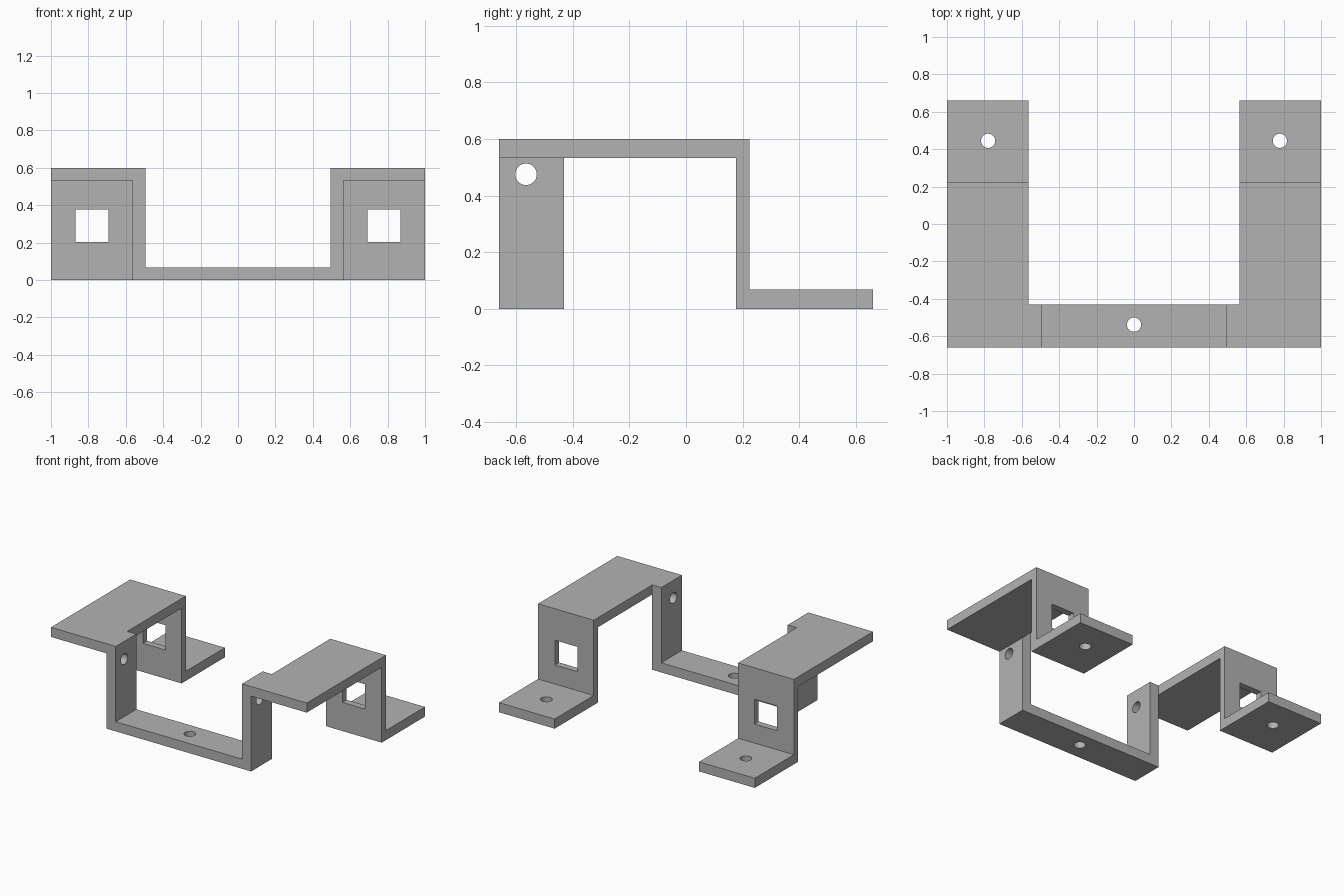
import bpy
import bmesh
from math import pi, radians
from mathutils import Vector

if "Cube" in bpy.data.objects:
    bpy.data.objects.remove(bpy.data.objects["Cube"], do_unlink=True)

# Single plain grey
grey = bpy.data.materials.new("plain grey")
grey.use_nodes = True
colour = (0.45, 0.45, 0.45, 1)
grey.diffuse_color = colour
grey.node_tree.nodes["Principled BSDF"].inputs["Base Color"].default_value = colour

# Shared dimensions
OUTER, SEAM, INNER = 1.0, 0.565, 0.494
FRONT, BRACKET_BACK, BACK = -0.66, -0.43, 0.66
WALL_FRONT, WALL_BACK = 0.177, 0.224
HEIGHT, SHEET = 0.6, 0.068
HOLE = 0.038


def extrude_profile(name, points, to_3d, start, end):
    """Sweep a flat outline from start to end along the remaining axis."""
    bm = bmesh.new()
    face = bm.faces.new([bm.verts.new(to_3d(a, b, start)) for a, b in points])
    swept = bmesh.ops.extrude_face_region(bm, geom=[face])["geom"]
    offset = Vector(to_3d(0, 0, end - start))
    bmesh.ops.translate(bm, vec=offset,
                        verts=[g for g in swept if isinstance(g, bmesh.types.BMVert)])
    bmesh.ops.recalc_face_normals(bm, faces=bm.faces)
    mesh = bpy.data.meshes.new(name)
    bm.to_mesh(mesh)
    bm.free()
    mesh.materials.append(grey)
    obj = bpy.data.objects.new(name, mesh)
    bpy.context.collection.objects.link(obj)
    return obj


def cut(obj, cutter):
    """Subtract the cutter, then discard it."""
    cutter.data.materials.append(grey)
    bpy.context.view_layer.objects.active = obj
    mod = obj.modifiers.new("opening", "BOOLEAN")
    mod.operation = "DIFFERENCE"
    mod.solver = "EXACT"
    mod.object = cutter
    bpy.ops.object.modifier_apply(modifier=mod.name)
    bpy.data.objects.remove(cutter, do_unlink=True)


def drill(obj, location, rotation=(0, 0, 0)):
    bpy.ops.mesh.primitive_cylinder_add(vertices=48, radius=HOLE, depth=0.3,
                                        location=location, rotation=rotation)
    cut(obj, bpy.context.object)


def finish(obj):
    bpy.ops.object.select_all(action="DESELECT")
    obj.select_set(True)
    bpy.context.view_layer.objects.active = obj
    bpy.ops.object.shade_smooth_by_angle(angle=radians(30))


# U-shaped front bracket, with a hole in the base and in each upright
u_outline = [(-SEAM, 0), (SEAM, 0), (SEAM, HEIGHT), (INNER, HEIGHT),
             (INNER, SHEET), (-INNER, SHEET), (-INNER, HEIGHT), (-SEAM, HEIGHT)]
bracket = extrude_profile("front_bracket", u_outline,
                          lambda x, z, y: (x, y, z), FRONT, BRACKET_BACK)
drill(bracket, (0, -0.538, 0))
for side in (-1, 1):
    drill(bracket, (side * (INNER + SEAM) / 2, -0.565, 0.475), (0, pi / 2, 0))
finish(bracket)

# Stepped arms: top plate, rear wall with square window, drilled foot
step_outline = [(FRONT, HEIGHT), (FRONT, HEIGHT - SHEET), (WALL_FRONT, HEIGHT - SHEET),
                (WALL_FRONT, 0), (BACK, 0), (BACK, SHEET),
                (WALL_BACK, SHEET), (WALL_BACK, HEIGHT)]
for label, side in (("left", 1), ("right", -1)):
    arm = extrude_profile(label + "_arm", step_outline,
                          lambda y, z, x: (x, y, z), side * SEAM, side * OUTER)
    drill(arm, (side * 0.78, 0.445, 0))
    bpy.ops.mesh.primitive_cube_add(size=0.175, location=(side * 0.78, 0.2, 0.29))
    cut(arm, bpy.context.object)
    finish(arm)
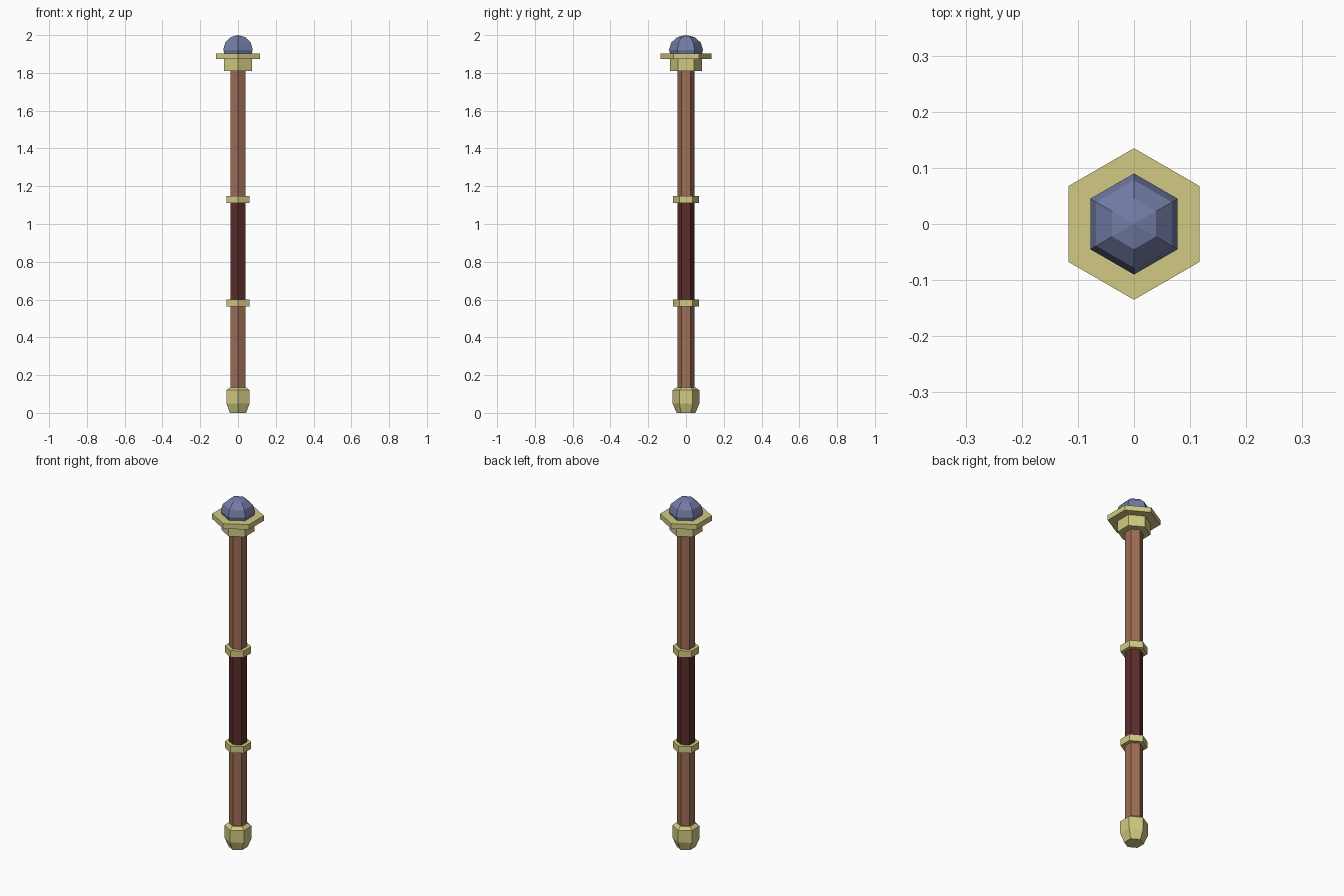
import bpy, bmesh, math

if "Cube" in bpy.data.objects:
    bpy.data.objects.remove(bpy.data.objects["Cube"])


def material(name, rgb):
    # sRGB colour converted to linear
    m = bpy.data.materials.new(name)
    lin = [c / 12.92 if c <= 0.04045 else ((c + 0.055) / 1.055) ** 2.4 for c in rgb]
    m.diffuse_color = (*lin, 1.0)
    m.use_nodes = True
    m.node_tree.nodes["Principled BSDF"].inputs["Base Color"].default_value = m.diffuse_color
    return m


gold = material("pale gold", (0.82, 0.79, 0.51))
wood = material("brown wood", (0.62, 0.43, 0.34))
leather = material("dark red leather", (0.36, 0.17, 0.17))
gem = material("slate blue gem", (0.45, 0.49, 0.65))


def hex_lathe(name, profile, mat):
    """Six-sided solid from (corner radius, z) pairs, with corners on the y axis."""
    bm = bmesh.new()
    rings = []
    for r, z in profile:
        if r < 1e-6:
            rings.append([bm.verts.new((0, 0, z))] * 6)
        else:
            rings.append([bm.verts.new((r * math.cos(a), r * math.sin(a), z))
                          for a in (math.pi / 2 + i * math.pi / 3 for i in range(6))])
    for lo, hi in zip(rings, rings[1:]):
        for i in range(6):
            j = (i + 1) % 6
            bm.faces.new(list(dict.fromkeys((lo[i], lo[j], hi[j], hi[i]))))
    if profile[0][0] > 1e-6:
        bm.faces.new(rings[0][::-1])
    if profile[-1][0] > 1e-6:
        bm.faces.new(rings[-1])
    bmesh.ops.recalc_face_normals(bm, faces=bm.faces)
    me = bpy.data.meshes.new(name)
    bm.to_mesh(me)
    bm.free()
    me.materials.append(mat)
    ob = bpy.data.objects.new(name, me)
    bpy.context.collection.objects.link(ob)
    return ob


# Foot cap
hex_lathe("foot_cap", [(0.05, 0), (0.071, 0.05), (0.071, 0.12), (0.05, 0.135)], gold)

# Shaft and wrapped grip
hex_lathe("lower_shaft", [(0.046, 0.12), (0.046, 0.58)], wood)
hex_lathe("grip", [(0.046, 0.58), (0.046, 1.13)], leather)
hex_lathe("upper_shaft", [(0.046, 1.13), (0.046, 1.83)], wood)

# Rings at both ends of the grip
for label, z in (("lower", 0.582), ("upper", 1.13)):
    hex_lathe(label + "_ring", [(0.069, z - 0.019), (0.069, z + 0.019)], gold)

# Head: collar, wide plate and faceted gem
hex_lathe("collar", [(0.085, 1.81), (0.085, 1.875)], gold)
hex_lathe("plate", [(0.135, 1.873), (0.135, 1.902)], gold)
gem_profile = [(0.09 * math.sin(math.pi * k / 6), 1.922 - 0.078 * math.cos(math.pi * k / 6))
               for k in range(7)]
gem_profile[0] = (0, gem_profile[0][1])
gem_profile[-1] = (0, 2.0)
hex_lathe("gem", gem_profile, gem)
* * * * * * * * *
[Prompt]
Your answer should be the lines of the records that hold the string "with".

[Task result]
# U-shaped front bracket, with a hole in the base and in each upright
# Stepped arms: top plate, rear wall with square window, drilled foot
    """Six-sided solid from (corner radius, z) pairs, with corners on the y axis."""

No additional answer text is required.